ALBANY -- In 2005, when Wyatt Mitchell was 19, he was diagnosed with synovial cell sarcoma.
Shortly before his wedding last year, the cancer re-emerged.
After he and his wife Abby held their wedding in Athens, they drove to Texas so that he could receive treatment at the M.D. Anderson Cancer Center in Houston.
This is one of the local stories that residents can expect to come out of the American Cancer Society's Third annual HOPE Ball at the Hilton
Garden Inn on Feb. 6.
Mitchell, one of the event's honorees, was receiving treatment from June until December of last year. What he has been through gave him a new perspective on life.
"I realize how every day is such a blessing," he said. "There is always someone worse off than you."
Dealing with the pressures of being a newlywed added another stumbling block to the ordeal, but the native Albanian said his spouse was very understanding.
"My wife and I got much closer," Mitchell said. "My wife is so amazing. She's made it so much easier."
Mitchell, now 24 and cancer-free, feels honored to be acknowledged at the upcoming charity event.
"It's a real humbling experience just to be chosen," he said. "I'm just one patient; they all have amazing stories. I'm no different."
After undergoing the latest round of surgery and chemotherapy, Mitchell said he feels the worst is over.
"I feel confident I'm through with it," he said.
Dr. Terry Kraus, who has practiced radiation oncology in Albany for six years, is also participating as an honoree at the event.
"I've always had a close relationship with the American Cancer Society," he said. "The American Cancer Society can and will do a considerable amount for cancer patients."
Due to budget constraints, there are some doctors out there who could not do what they do without the Cancer Society's services, Kraus said.
"Many physicians couldn't do research without the American Cancer Society," he said.
The local chapter assists patients in the area with the little things such as money for gas and pain medication, which can go a long way for some patients.
"In Albany, the American Cancer Society does a lot of work in the community," Kraus said. "We have a number of patients that need any help we can get them.
"The American Cancer Society has not only come up to the plate, but has done God's work. If they can't help, they find that person help. I really believe in the American Cancer Society."

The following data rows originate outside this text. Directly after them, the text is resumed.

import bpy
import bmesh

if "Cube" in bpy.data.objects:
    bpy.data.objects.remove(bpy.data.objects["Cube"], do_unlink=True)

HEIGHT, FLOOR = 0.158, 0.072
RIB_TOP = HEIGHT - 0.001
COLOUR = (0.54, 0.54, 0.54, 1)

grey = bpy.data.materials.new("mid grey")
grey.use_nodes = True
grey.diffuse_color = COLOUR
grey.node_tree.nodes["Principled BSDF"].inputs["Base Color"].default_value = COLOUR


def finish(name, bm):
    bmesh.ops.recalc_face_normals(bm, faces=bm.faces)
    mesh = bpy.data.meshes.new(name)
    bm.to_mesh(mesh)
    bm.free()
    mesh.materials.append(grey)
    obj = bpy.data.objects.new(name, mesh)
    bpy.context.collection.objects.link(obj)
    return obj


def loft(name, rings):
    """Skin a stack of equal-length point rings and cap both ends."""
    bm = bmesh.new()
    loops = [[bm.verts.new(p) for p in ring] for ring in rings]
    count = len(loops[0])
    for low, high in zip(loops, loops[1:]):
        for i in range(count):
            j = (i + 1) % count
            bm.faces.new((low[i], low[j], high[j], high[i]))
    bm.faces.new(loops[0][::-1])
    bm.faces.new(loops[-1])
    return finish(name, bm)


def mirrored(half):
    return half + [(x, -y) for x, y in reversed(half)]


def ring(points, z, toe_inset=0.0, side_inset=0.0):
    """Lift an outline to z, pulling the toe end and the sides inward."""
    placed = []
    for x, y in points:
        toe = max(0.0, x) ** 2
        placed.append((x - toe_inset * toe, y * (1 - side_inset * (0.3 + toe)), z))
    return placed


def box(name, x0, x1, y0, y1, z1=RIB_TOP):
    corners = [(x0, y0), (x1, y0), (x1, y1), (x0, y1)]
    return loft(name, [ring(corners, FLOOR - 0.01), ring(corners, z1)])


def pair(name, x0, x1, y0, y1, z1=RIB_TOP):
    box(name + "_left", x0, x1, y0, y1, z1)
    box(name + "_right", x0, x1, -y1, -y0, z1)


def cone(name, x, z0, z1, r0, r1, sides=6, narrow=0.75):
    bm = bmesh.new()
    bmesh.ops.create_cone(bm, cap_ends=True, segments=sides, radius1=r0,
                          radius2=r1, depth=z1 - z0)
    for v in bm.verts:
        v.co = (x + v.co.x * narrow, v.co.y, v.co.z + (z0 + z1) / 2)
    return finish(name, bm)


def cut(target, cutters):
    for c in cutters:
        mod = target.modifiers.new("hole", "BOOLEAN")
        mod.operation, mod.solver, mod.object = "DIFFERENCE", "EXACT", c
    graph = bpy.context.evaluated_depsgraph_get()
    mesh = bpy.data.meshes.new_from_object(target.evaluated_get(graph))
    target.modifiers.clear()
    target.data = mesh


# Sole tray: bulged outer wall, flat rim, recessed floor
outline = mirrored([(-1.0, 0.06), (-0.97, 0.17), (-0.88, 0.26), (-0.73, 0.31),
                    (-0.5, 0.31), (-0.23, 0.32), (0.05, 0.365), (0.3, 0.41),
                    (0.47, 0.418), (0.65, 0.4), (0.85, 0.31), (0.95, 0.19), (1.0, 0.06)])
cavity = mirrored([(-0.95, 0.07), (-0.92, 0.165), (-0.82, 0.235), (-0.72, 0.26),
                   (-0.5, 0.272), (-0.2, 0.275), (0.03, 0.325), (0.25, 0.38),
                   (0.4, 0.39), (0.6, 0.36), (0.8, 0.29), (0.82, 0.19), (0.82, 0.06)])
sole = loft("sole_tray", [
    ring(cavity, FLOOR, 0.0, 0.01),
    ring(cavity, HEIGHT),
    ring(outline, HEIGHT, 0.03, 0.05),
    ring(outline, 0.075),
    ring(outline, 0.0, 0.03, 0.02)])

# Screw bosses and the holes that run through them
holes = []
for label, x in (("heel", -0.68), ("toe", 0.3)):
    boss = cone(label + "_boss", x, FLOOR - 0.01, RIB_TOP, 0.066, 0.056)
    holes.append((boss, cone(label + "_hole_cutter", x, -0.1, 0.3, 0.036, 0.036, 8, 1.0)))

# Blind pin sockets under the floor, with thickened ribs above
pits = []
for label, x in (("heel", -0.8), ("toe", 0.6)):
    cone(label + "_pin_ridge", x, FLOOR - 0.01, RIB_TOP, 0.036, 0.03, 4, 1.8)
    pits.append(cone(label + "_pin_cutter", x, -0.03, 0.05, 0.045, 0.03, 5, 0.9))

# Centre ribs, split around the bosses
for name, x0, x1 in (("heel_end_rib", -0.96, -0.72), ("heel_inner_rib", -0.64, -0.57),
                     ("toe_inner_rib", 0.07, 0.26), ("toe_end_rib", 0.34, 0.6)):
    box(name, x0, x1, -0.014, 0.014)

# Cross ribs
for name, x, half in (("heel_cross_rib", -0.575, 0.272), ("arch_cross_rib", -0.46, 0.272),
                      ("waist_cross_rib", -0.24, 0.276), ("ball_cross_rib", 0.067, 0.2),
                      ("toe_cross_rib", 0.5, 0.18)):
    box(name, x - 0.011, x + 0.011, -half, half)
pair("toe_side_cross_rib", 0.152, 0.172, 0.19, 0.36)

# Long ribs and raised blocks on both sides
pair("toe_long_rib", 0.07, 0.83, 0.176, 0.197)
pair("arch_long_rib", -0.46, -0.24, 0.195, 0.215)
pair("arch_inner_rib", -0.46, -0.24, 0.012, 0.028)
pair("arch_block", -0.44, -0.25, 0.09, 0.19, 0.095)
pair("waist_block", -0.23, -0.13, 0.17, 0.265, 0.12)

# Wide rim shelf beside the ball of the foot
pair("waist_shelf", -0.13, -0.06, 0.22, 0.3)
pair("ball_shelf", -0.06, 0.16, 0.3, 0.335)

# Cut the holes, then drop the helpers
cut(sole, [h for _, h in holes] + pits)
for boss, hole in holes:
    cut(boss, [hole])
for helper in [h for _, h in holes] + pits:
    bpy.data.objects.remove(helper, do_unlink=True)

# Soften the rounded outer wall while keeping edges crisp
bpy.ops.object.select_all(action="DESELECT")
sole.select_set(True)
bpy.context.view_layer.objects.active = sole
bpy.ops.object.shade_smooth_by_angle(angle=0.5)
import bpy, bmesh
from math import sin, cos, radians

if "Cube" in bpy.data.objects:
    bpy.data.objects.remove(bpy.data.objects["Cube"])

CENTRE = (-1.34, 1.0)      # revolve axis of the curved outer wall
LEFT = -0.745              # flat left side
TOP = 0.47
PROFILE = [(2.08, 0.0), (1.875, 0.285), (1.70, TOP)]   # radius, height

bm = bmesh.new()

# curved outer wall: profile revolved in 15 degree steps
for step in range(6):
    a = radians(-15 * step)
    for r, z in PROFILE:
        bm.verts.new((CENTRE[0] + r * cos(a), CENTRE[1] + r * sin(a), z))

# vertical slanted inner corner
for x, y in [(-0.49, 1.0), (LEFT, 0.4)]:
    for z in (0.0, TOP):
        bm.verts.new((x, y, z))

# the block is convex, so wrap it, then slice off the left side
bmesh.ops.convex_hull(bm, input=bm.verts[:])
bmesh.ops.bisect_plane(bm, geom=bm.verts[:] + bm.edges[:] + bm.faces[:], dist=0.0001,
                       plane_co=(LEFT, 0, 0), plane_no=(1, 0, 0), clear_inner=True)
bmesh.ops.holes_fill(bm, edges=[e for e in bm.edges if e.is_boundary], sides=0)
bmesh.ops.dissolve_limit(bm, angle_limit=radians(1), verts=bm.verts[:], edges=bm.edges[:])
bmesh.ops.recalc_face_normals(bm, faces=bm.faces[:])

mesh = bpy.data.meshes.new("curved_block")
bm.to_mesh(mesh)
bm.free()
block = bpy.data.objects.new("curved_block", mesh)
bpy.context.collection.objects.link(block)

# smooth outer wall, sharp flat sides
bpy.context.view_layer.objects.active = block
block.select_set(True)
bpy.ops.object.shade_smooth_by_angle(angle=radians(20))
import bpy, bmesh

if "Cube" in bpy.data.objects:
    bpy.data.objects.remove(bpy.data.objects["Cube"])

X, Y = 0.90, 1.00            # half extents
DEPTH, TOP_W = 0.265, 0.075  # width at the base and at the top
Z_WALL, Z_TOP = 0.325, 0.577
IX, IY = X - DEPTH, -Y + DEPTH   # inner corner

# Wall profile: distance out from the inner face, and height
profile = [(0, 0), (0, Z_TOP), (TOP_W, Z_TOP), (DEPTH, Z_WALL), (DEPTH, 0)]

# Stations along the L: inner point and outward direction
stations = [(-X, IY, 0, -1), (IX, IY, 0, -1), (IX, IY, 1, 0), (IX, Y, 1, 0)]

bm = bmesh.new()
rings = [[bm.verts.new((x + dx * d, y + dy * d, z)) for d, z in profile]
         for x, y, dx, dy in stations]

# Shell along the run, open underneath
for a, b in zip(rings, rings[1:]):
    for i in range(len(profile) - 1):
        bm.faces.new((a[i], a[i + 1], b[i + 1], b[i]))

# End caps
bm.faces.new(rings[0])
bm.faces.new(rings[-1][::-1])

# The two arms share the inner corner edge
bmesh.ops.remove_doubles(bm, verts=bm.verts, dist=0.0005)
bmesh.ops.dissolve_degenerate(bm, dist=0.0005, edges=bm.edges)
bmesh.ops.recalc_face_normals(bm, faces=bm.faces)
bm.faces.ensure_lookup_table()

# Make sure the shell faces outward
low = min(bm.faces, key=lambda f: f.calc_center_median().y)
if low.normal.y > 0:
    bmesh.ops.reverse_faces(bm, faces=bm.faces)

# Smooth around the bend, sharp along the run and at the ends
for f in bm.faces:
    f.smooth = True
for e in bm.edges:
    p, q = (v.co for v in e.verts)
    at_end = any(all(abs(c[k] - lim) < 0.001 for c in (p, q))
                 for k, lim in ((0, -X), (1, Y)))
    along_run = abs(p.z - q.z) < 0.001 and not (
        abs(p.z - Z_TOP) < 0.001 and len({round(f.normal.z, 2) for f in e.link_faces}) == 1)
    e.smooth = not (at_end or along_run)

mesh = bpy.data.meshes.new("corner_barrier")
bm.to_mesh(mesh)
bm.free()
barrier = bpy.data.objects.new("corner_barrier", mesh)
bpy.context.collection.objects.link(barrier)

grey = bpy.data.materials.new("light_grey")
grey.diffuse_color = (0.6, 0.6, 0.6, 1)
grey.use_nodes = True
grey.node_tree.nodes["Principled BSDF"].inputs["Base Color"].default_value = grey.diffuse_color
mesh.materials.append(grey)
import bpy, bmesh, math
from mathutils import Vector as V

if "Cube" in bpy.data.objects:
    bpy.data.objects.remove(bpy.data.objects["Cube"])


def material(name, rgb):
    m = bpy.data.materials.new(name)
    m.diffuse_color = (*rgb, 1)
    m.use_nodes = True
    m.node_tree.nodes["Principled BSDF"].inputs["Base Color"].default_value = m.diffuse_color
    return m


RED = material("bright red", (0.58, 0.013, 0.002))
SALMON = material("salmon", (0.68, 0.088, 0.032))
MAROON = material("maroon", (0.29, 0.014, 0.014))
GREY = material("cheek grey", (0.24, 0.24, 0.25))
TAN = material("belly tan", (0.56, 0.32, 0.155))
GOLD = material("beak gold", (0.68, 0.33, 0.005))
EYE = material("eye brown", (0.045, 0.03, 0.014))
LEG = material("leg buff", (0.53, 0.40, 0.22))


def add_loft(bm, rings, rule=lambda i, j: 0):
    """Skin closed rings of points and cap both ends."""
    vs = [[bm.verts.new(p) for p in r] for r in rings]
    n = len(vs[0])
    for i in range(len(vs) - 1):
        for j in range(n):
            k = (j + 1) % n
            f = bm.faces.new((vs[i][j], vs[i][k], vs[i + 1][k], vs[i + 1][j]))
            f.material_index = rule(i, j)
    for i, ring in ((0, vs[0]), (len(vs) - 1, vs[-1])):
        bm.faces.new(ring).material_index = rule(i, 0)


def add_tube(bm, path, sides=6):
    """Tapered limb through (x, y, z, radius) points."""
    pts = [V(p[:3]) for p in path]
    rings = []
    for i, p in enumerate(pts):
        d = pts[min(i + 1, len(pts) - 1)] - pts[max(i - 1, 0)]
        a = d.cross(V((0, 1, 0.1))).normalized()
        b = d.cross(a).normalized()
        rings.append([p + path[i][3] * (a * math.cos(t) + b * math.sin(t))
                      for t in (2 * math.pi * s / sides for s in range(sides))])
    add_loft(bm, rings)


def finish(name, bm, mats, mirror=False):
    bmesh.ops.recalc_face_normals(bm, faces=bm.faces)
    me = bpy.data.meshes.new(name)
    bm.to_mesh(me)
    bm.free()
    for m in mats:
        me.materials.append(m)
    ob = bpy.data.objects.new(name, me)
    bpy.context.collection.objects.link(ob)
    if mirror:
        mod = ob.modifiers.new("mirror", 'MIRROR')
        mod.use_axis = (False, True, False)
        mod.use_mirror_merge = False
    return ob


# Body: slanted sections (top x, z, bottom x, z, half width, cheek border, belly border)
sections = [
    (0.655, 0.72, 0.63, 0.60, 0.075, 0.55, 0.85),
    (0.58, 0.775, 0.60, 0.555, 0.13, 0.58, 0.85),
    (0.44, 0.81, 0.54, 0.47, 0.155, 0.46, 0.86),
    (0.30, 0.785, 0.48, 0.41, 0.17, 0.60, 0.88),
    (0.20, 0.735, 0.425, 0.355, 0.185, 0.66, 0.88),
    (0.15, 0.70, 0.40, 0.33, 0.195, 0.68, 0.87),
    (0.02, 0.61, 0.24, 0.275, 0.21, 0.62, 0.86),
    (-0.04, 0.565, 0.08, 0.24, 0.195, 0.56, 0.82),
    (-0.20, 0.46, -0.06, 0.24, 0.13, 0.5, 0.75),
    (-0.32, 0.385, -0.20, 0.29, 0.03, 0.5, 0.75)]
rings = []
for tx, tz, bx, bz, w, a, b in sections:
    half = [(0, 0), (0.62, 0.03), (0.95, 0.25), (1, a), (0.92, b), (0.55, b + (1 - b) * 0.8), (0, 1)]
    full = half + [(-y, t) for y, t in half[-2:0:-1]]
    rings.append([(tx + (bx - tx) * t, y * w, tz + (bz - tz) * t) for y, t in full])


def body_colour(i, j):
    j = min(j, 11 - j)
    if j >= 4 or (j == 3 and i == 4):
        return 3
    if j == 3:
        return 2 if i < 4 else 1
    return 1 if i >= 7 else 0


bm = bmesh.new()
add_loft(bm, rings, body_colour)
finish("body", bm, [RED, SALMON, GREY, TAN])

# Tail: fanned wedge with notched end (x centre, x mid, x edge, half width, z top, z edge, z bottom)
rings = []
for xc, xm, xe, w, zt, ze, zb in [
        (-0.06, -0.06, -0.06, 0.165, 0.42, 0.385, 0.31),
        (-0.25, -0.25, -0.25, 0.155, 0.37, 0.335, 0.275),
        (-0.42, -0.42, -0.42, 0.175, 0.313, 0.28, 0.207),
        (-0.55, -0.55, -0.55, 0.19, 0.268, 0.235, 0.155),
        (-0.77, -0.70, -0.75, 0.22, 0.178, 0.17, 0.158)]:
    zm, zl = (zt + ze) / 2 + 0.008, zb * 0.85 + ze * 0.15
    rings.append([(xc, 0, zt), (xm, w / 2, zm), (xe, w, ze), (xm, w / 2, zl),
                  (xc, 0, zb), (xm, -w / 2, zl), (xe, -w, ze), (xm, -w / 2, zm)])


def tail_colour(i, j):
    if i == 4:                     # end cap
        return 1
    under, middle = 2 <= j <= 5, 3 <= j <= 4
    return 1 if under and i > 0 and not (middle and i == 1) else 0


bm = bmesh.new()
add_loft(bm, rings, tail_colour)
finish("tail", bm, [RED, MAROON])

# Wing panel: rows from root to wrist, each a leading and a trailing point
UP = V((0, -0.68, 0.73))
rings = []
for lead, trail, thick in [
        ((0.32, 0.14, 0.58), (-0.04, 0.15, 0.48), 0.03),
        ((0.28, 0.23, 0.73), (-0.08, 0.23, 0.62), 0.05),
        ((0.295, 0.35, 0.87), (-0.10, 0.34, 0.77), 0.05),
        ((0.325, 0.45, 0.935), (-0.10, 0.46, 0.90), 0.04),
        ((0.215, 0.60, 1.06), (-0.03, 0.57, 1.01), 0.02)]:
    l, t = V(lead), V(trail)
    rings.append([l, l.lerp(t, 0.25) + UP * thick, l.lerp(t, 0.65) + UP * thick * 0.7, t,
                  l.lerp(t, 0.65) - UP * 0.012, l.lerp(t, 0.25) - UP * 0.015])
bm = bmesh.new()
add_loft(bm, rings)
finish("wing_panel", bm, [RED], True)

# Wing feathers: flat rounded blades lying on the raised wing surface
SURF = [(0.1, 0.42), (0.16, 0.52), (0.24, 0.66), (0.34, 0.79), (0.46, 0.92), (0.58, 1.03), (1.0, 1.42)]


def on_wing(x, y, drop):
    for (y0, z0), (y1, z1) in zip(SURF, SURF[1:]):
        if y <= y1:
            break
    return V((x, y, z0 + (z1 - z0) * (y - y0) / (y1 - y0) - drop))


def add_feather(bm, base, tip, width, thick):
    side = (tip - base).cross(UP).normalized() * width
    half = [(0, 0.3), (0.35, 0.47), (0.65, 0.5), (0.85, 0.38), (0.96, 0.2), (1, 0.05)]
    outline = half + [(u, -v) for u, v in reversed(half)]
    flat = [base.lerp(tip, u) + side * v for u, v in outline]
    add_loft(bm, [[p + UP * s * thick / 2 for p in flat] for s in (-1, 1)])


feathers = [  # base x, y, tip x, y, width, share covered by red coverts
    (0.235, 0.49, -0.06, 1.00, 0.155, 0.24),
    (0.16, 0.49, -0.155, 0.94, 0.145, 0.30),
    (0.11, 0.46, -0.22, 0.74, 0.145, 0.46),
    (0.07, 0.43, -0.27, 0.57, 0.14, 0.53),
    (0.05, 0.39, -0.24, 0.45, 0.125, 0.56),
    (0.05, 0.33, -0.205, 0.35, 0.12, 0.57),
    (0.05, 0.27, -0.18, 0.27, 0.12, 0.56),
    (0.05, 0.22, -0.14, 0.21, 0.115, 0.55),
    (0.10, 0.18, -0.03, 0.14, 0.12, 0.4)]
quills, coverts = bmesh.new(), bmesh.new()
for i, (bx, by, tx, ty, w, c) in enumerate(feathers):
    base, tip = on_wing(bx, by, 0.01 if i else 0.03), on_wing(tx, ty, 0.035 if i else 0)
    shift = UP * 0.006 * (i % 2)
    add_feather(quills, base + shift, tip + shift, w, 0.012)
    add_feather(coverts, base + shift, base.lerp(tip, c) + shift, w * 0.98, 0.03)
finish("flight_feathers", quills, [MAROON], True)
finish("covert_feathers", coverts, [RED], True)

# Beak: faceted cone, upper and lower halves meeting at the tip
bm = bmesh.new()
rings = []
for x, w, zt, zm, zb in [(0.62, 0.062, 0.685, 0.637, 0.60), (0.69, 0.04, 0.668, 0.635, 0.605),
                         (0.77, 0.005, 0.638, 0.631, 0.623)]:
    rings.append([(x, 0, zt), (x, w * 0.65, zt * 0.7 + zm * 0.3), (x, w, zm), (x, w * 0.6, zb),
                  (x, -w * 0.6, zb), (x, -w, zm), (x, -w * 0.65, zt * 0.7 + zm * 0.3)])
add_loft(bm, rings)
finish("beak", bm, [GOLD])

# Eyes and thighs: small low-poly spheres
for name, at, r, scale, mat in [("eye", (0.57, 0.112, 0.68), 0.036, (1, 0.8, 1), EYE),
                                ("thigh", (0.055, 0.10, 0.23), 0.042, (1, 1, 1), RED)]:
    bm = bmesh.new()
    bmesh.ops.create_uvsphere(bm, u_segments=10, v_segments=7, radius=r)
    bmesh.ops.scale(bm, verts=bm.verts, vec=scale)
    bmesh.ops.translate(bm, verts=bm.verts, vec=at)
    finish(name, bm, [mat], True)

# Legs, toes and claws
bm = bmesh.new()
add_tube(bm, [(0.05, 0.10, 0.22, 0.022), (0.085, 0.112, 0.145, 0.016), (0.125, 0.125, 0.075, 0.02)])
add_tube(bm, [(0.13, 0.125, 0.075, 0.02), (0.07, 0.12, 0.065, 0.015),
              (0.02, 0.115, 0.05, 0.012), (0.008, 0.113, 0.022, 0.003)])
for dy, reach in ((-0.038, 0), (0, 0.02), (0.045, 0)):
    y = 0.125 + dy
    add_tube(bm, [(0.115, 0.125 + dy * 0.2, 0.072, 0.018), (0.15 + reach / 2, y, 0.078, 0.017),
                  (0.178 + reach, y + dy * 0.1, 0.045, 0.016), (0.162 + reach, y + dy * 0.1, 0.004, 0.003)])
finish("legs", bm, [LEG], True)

The black-tie event being held next month connects well with the chapter's overall mission, Kraus said.
"It's a celebration of life, a celebration of living," he said. "We have a number of people who have cancer and live with cancer. Now they have to learn to live their life.
"In this economy, for any worthwhile nonprofit, it's getting tougher and tougher to get the money they need to do assistance. It (the event) is a chance for people to give to the American Cancer Society and have a good time."
When representatives at the area chapter contacted him about participating in the gala as an honoree, Kraus said he responded, "Are you sure you want me?"
"I'm speechless," he said. "I can think of a dozen physicians and
several thousand patients that are deserving of this honor. I'm just humbled by it."
The event will start with cocktails from 6:30 p.m.-7:30 p.m. From 7:30 p.m.-9 p.m., there will be a program followed by a live auction. After that, there will be entertainment and dancing.
"(The event) gets the information out on the importance of what the American Cancer Society does for research to fight the disease," event chair Glenda Rambo said. "It seems to impact everyone. It brings home the effect cancer has in the immediate area."
Last year, the event attracted 200 people and raised $46,000, which is the same goal officials have for this year. The gala's coordinators seem confident about their chances of reaching that mark.
"We are trying to band together as a community with the hope of helping people band together in the local area," Rambo said. "(The 2010 HOPE Ball Committee) worked endless hours to try to secure sponsorships; they've done a really good job."
Some of the items up for auction include a four-day, three-night Santa Rosa Beach, Fla., vacation home and a 72-foot yacht donated by an Albany native.
During Fiscal Year 2009, the area chapter assisted 210 cancer patients in Dougherty County, said Kathy Furney, the chapter's community manager.
Reservations are required for the event by Jan. 29. Admission is $100 per person. Proceeds for the event will go directly to the local chapter for cancer education, advocacy, research and services.
"We've had great success with it (the event) in the past," Furney said.
Those wishing to attend the gala also have the option of buying tables in honor or memory of a friend or loved one impacted by cancer.
The local chapter of the American Cancer Society also offers services such as wigs and prostheses free of charge, regardless of insurance.
"People don't realize the services we have available," Furney said.
For more information, or to make a reservation, visit www.hopeballalbanyga.org or call the local American Cancer Society chapter at (229) 446-1073.